Heathrow airport has announced increased passenger numbers for the 29th month in a row – but traffic to and from Asia dropped by 2 percent, and to the Middle East by 11 percent.
More than 6.5 million passengers passed through the UK’s busiest airport in March, an average of 210,000 per day. The increase was 0.5 percent compared with the same month in 2018, representing an additional 1,000 passengers per day.
The airport said: “The performance is especially strong considering that Easter is taking place later this year.”
While flights to Africa saw an increase of 6 percent, passenger numbers to the Middle East were badly hit by Qantas turning its Melbourne service into a nonstop and changing the refueling stop for Sydney services to Singapore. Royal Brunei dropping its refueling stop in Dubai.
But even with the reintroduction of Qantas flights to Singapore, numbers to Asia dropped – representing 18,000 fewer passengers.
They will be further hit in the April 2019 figures because of the cancellation of many Jet Airways services at Heathrow.
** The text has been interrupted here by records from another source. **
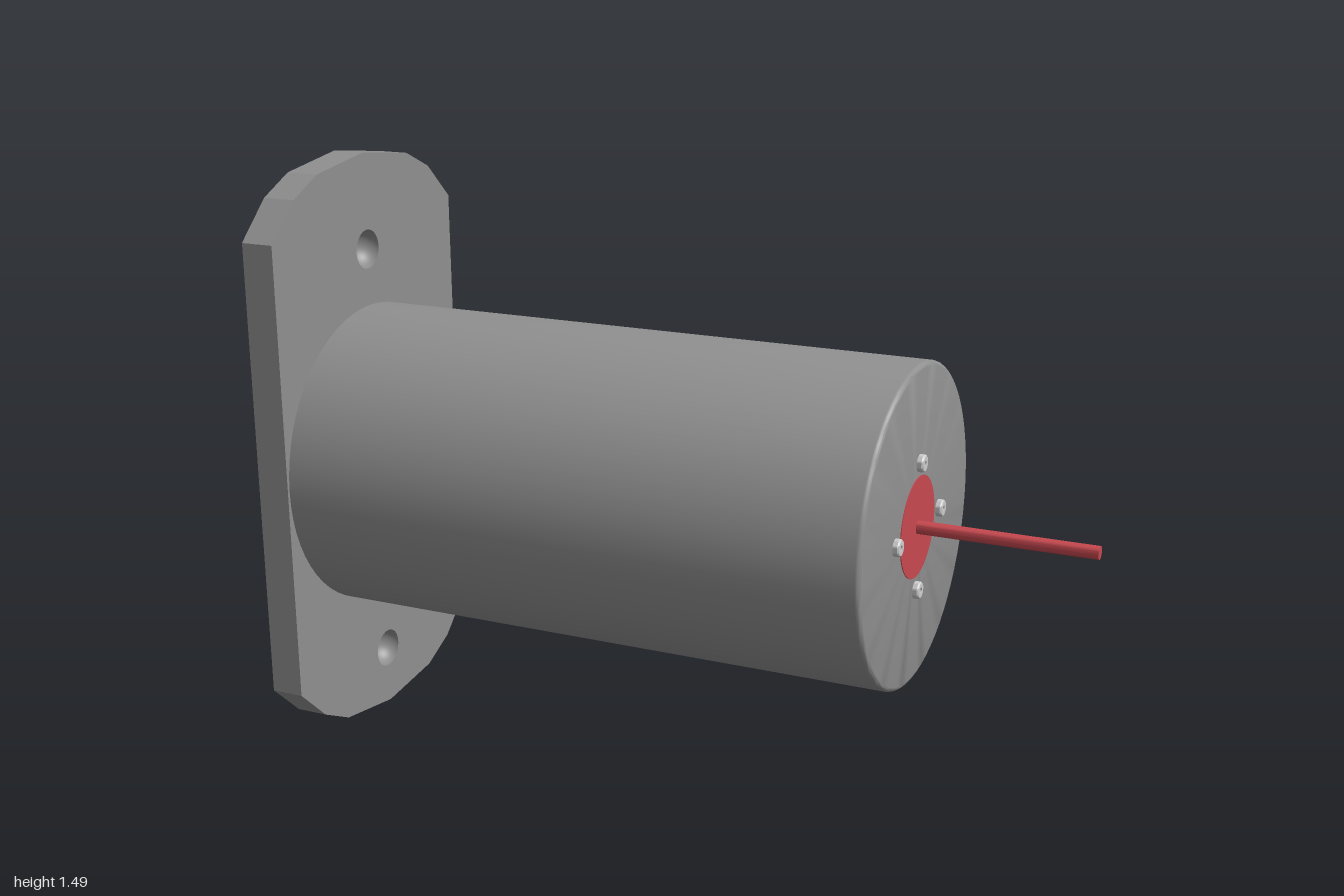
import * as THREE from 'three';
import { toCreasedNormals } from 'three/addons/utils/BufferGeometryUtils.js';

const GREY = 0x8f8f8f, STEEL = 0xcccccc, RED = 0xc6484f;
const AXIS_Y = 0.713;
const PLATE_BACK = -1, PLATE_FRONT = -0.915, DIMPLE_R = 0.05;
const HOLE_Y = [0.152, 1.247];

function add(parent, name, geometry, color, side = THREE.FrontSide) {
  const mesh = new THREE.Mesh(geometry, new THREE.MeshStandardMaterial({ color, side }));
  mesh.name = name;
  parent.add(mesh);
  return mesh;
}

// Solid of revolution about the x axis from [radius, x] points
function turned(points, segments) {
  const g = new THREE.LatheGeometry(points.map(([r, x]) => new THREE.Vector2(r, x)), segments);
  g.rotateZ(-Math.PI / 2);
  return toCreasedNormals(g, 0.6);
}

// Plate outline, mirrored across its centre line
function plateShape() {
  const half = [[0.2, 0.028], [0.3, 0.078], [0.397, 0.17], [0.397, 1.325], [0.3, 1.418], [0.2, 1.465]];
  const left = half.map(([z, y]) => [-z, y]).reverse();
  const outline = [[0, 0], ...half, [0, 1.492], ...left];
  return new THREE.Shape(outline.map(([z, y]) => new THREE.Vector2(z, y)));
}

function plateLayer(shape, from, to) {
  const g = new THREE.ExtrudeGeometry(shape, { depth: to - from, bevelEnabled: false, curveSegments: 16 });
  g.rotateY(Math.PI / 2);
  g.translate(from, 0, 0);
  return g;
}

export function createModel() {
  const model = new THREE.Group();
  model.name = 'motor';

  // Mounting plate: solid back layer, front layer with round-bottomed blind holes
  const plate = new THREE.Group();
  plate.name = 'mountingPlate';
  model.add(plate);
  const split = PLATE_FRONT - DIMPLE_R - 0.002;
  add(plate, 'plateBack', plateLayer(plateShape(), PLATE_BACK, split), GREY);
  const pierced = plateShape();
  for (const y of HOLE_Y) {
    pierced.holes.push(new THREE.Path().absarc(0, y, DIMPLE_R, 0, Math.PI * 2, true));
  }
  add(plate, 'plateFront', plateLayer(pierced, split, PLATE_FRONT), GREY);
  for (const y of HOLE_Y) {
    const bowl = new THREE.SphereGeometry(DIMPLE_R, 32, 12, 0, Math.PI * 2, 0, Math.PI / 2);
    bowl.rotateZ(Math.PI / 2);
    add(plate, 'mountingHole', bowl, GREY, THREE.DoubleSide).position.set(PLATE_FRONT, y, 0);
  }

  // Cylindrical housing with a small rounded front rim
  const R = 0.39, END = 0.57, rim = 0.012;
  const profile = [[0, PLATE_FRONT], [R, PLATE_FRONT]];
  for (let i = 0; i <= 4; i++) {
    const a = (i / 4) * Math.PI / 2;
    profile.push([R - rim + rim * Math.cos(a), END - rim + rim * Math.sin(a)]);
  }
  profile.push([0, END]);
  add(model, 'housing', turned(profile, 64), GREY).position.y = AXIS_Y;

  // Red bearing cover and drive shaft
  add(model, 'bearingCover', turned([[0, END - 0.01], [0.123, END - 0.01], [0.123, END + 0.002], [0, END + 0.002]], 48), RED)
    .position.y = AXIS_Y;
  add(model, 'shaft', turned([[0, END - 0.01], [0.016, END - 0.01], [0.016, 1], [0, 1]], 24), RED)
    .position.y = AXIS_Y;

  // Four socket-head screws around the cover
  const screw = turned([
    [0, END - 0.01], [0.021, END - 0.01], [0.021, 0.581], [0.018, 0.585],
    [0.007, 0.585], [0.007, 0.574], [0, 0.574],
  ], 24);
  for (let i = 0; i < 4; i++) {
    const a = i * Math.PI / 2;
    add(model, 'screw', screw, STEEL)
      .position.set(0, AXIS_Y + 0.156 * Math.cos(a), 0.156 * Math.sin(a));
  }

  return model;
}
They would normally be bringing 2,000 passengers a day to and from India.
New domestic links began on the last day of March, with four flights a day to and from Newquay and a daily return flight to Guernsey.
Heathrow’s chief executive, John Holland-Kaye said: “Despite Brexit uncertainty, Heathrow remains a bright light for the UK, with the role we play in keeping people and products moving evidently.
“Our new domestic connections will be pivotal in linking more regions and nations to global opportunities, benefiting all corners of this great country and we look forward to announcing many more of these as part of the expansion programme.”
Heathrow’s rival, Stansted, reported 6 percent more passengers for March 2019 compared with a year earlier.
A spokesperson for MAG, which owns the Essex airport as well as Manchester and East Midlands, criticised uncertainty about the UK leaving the European Union, saying: “It is clear that the best outcome for British people and businesses is for the UK to secure a deal that commands support of parliament and guarantees an orderly Brexit in due course.
“Continued uncertainty about these issues will ultimately be a drag on the economy and damage consumer confidence.”
Gatwick has yet to report its numbers.
Meanwhile a national work-to-rule by French customs officials since 4 March “has resulted in an estimated loss of 110,000 Eurostar passengers” according to Getlink, which operates the Channel Tunnel.